Maybe it was the hormones that kicked in during my second trimester, but I couldn't stop thinking about the room: I wanted something pink and swirly for a girl, blue and stripey for a boy. I ended up painting our baby's room chamois—a buttery yellow from Ralph Lauren—and added white Ikea furniture, a yellow-and-white-checkered upholstered rocking chair, and a red, four-poster crib from Bratt Décor.
I fought the impulse to decorate the room in my own tastes and tried to focus on making it a fun space for my baby.

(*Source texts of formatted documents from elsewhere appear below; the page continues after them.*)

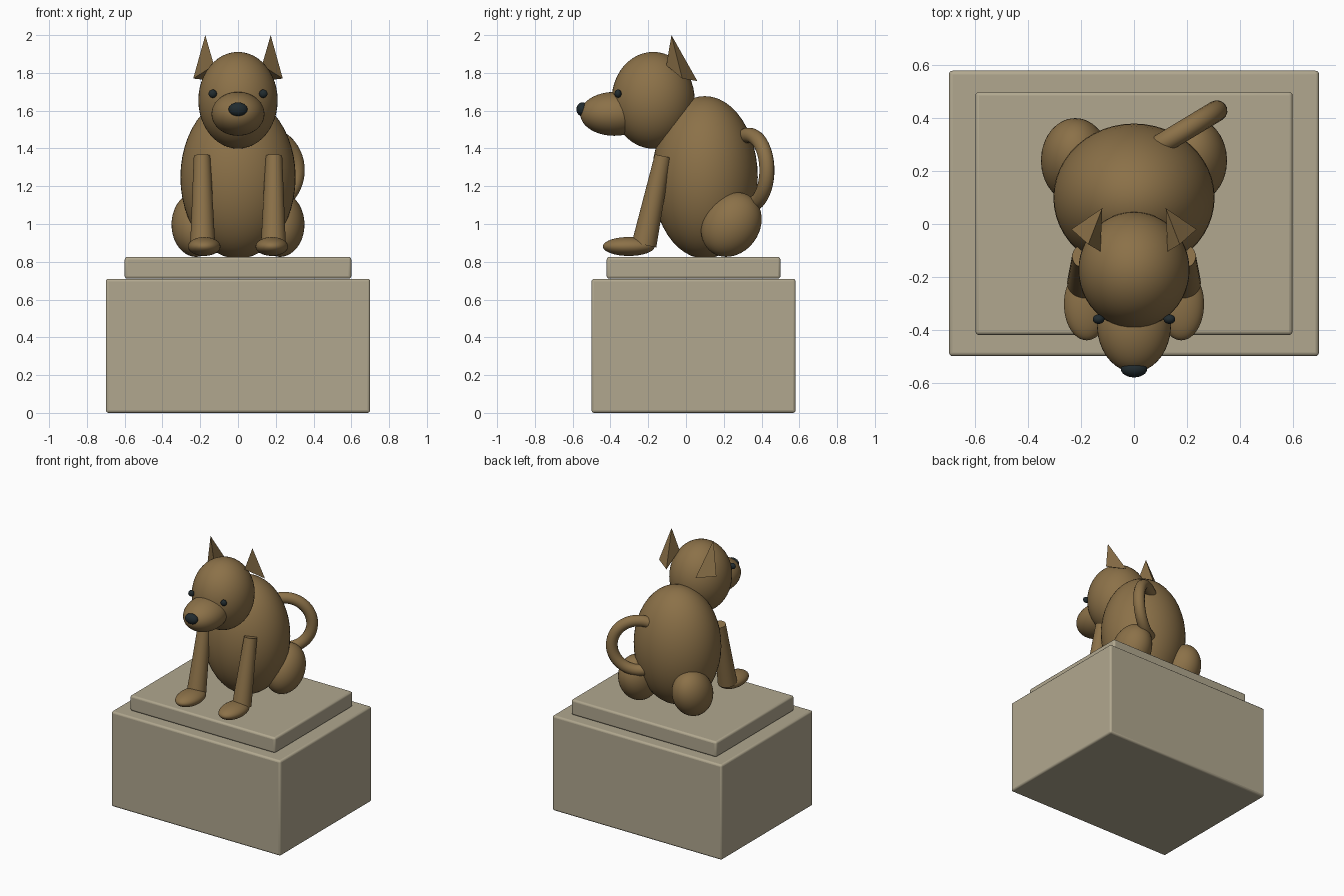
import bpy, bmesh, math
from mathutils import Vector

if "Cube" in bpy.data.objects:
    bpy.data.objects.remove(bpy.data.objects["Cube"], do_unlink=True)


def material(name, rgb):
    m = bpy.data.materials.new(name)
    m.use_nodes = True
    col = (*rgb, 1)
    m.diffuse_color = col
    m.node_tree.nodes["Principled BSDF"].inputs["Base Color"].default_value = col
    return m


stone = material("pale stone", (0.44, 0.39, 0.275))
fur = material("brown bronze", (0.26, 0.165, 0.065))
dark = material("dark nose", (0.015, 0.024, 0.028))


def finish(name, mat, smooth=True):
    ob = bpy.context.object
    ob.name = ob.data.name = name
    ob.data.materials.append(mat)
    if smooth:
        bpy.ops.object.shade_smooth_by_angle(angle=math.radians(40))
    return ob


def ellipsoid(name, loc, radii, mat=fur, tilt=0):
    bpy.ops.mesh.primitive_uv_sphere_add(segments=48, ring_count=24, location=loc,
                                         rotation=(math.radians(tilt), 0, 0))
    bpy.context.object.scale = radii
    return finish(name, mat)


def slab(name, loc, size):
    bpy.ops.mesh.primitive_cube_add(size=1, location=loc)
    ob = bpy.context.object
    ob.scale = size
    bpy.ops.object.transform_apply(location=False, rotation=False, scale=True)
    bevel = ob.modifiers.new("rounded edges", 'BEVEL')
    bevel.width = 0.014
    bevel.segments = 3
    return finish(name, stone)


def limb(name, bottom, top, r_bottom, r_top):
    a, b = Vector(bottom), Vector(top)
    axis = b - a
    bpy.ops.mesh.primitive_cone_add(vertices=32, radius1=r_bottom, radius2=r_top,
                                    depth=axis.length, location=(a + b) / 2,
                                    rotation=axis.to_track_quat('Z', 'Y').to_euler())
    return finish(name, fur)


def ear(name, s):
    # flat three-sided spike: rear, outer and front base corners, then the tip
    bm = bmesh.new()
    pts = [(0.12, 0.06, 1.757), (0.237, -0.02, 1.77), (0.127, -0.104, 1.84), (0.173, -0.077, 2.0)]
    rear, outer, front, tip = [bm.verts.new((s * x, y, z)) for x, y, z in pts]
    for f in ((rear, outer, front), (rear, outer, tip), (outer, front, tip), (front, rear, tip)):
        bm.faces.new(f)
    bmesh.ops.recalc_face_normals(bm, faces=bm.faces)
    me = bpy.data.meshes.new(name)
    bm.to_mesh(me)
    bm.free()
    me.materials.append(fur)
    bpy.context.collection.objects.link(bpy.data.objects.new(name, me))


def tail():
    # ring-shaped arc standing in an upright plane turned to the left rear
    turn, radius, sweep, n = math.radians(31), 0.185, math.radians(112), 32
    cu = bpy.data.curves.new("tail", 'CURVE')
    cu.dimensions = '3D'
    cu.bevel_depth = 0.04
    cu.bevel_resolution = 5
    cu.use_fill_caps = True
    sp = cu.splines.new('POLY')
    sp.points.add(n)
    for i, p in enumerate(sp.points):
        t = sweep * (1 - 2 * i / n)
        out = radius * math.cos(t)
        p.co = (0.155 + out * math.cos(turn), 0.333 + out * math.sin(turn),
                1.285 + radius * math.sin(t), 1)
    ob = bpy.data.objects.new("tail", cu)
    bpy.context.collection.objects.link(ob)
    bpy.ops.object.select_all(action='DESELECT')
    bpy.context.view_layer.objects.active = ob
    ob.select_set(True)
    bpy.ops.object.convert(target='MESH')
    ob = bpy.context.object
    ob.data.materials.clear()
    finish("tail", fur)


# Pedestal
slab("pedestal_block", (0, 0.04, 0.355), (1.4, 1.08, 0.71))
slab("pedestal_step", (0, 0.04, 0.768), (1.2, 0.92, 0.115))

# Torso and head
ellipsoid("body", (0, 0.1, 1.247), (0.305, 0.28, 0.43))
ellipsoid("head", (0, -0.174, 1.655), (0.21, 0.22, 0.256))
ellipsoid("muzzle", (0, -0.38, 1.583), (0.14, 0.18, 0.116))
ellipsoid("nose", (0, -0.548, 1.607), (0.05, 0.032, 0.037), dark)
tail()

# Paired parts
for side, s in (("left", 1), ("right", -1)):
    ellipsoid(f"{side}_eye", (s * 0.134, -0.36, 1.69), (0.022, 0.018, 0.022), dark)
    ear(f"{side}_ear", s)
    limb(f"{side}_front_leg", (s * 0.187, -0.222, 0.89), (s * 0.19, -0.122, 1.36), 0.066, 0.044)
    ellipsoid(f"{side}_front_paw", (s * 0.179, -0.303, 0.881), (0.086, 0.137, 0.05))
    ellipsoid(f"{side}_haunch", (s * 0.222, 0.24, 0.997), (0.13, 0.15, 0.18), tilt=-35)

When people asked me what the nursery theme was, I shrugged and answered, "Primary colors?"
We hung an illuminated paper star above the crib and decided to work out the details—curtains, wall decor, linens—after our little angel arrived. We could wait to decide on bedding, because we had planned to have our newborn sleep in a cradle in our room for the first several weeks.
Custom-order companies can take as long as 12 weeks to deliver linens, so I looked to companies like Babystyle.com and Warm Biscuit Bedding Company (800-231-4231; warmbiscuit.com), which can ship stock within days, or stores such as Pottery Barn Kids, where I could pick up ready-made linens.
Those weren't our only options. Some stores, including Lewis of London in Rockville and Baby 2 Teen in Manassas and Fredericksburg, will keep two orders on hold—one for a boy's room, another for a girl's.
The expectant parents give their doctor permission to contact the store with the sex of the baby so that employees place the appropriate order.
Other stores, including Ethan Allen Kids in Reston, provide free in-house design services, utilizing traditional gender-neutral palettes, then suggest touches like wallpaper borders, lamps, and rugs to play up the baby's sex after he or she is born.
There's more to gender-neutral color palettes than just yellow and green. The design staff at Ethan Allen Kids suggests that almost any color, including blue, is considered appropriate for either sex, although pink still seems out of the question for a boy. Experts say that pale colors are soothing for babies, while bright or contrasting colors elicit the earliest responses.
A mom friend avoided predictable pastels in favor of a café-au-lait color for her baby's nursery walls, which complemented the dark-stained antique furniture and crib. She chose vintage prints from children's books to adorn the walls. When she learned she was having a boy, she accented the framed prints with periwinkle mats.
After my son was born, I decided to stay neutral. I bought a simple white crib bumper embroidered with nursery-rhyme characters off the shelf at Lewis of London. After that, it was easy to mix and match linens: a white-on-white striped fitted sheet from Babies R Us and a white matelasse crib skirt that I ordered online from Pottery Barn Kids completed Ethan's room.
With a second baby on the way, I'm being rewarded for my patience the first time around: Whether we have a boy or a girl, the nursery is essentially done. No paint fumes to worry about, no three-month wait for a new crib bumper.
I know I won't be able to resist picking out some new pieces for our second baby's room, but those sleepless nights during my third trimester won't be brought on by a nursery-nesting mania.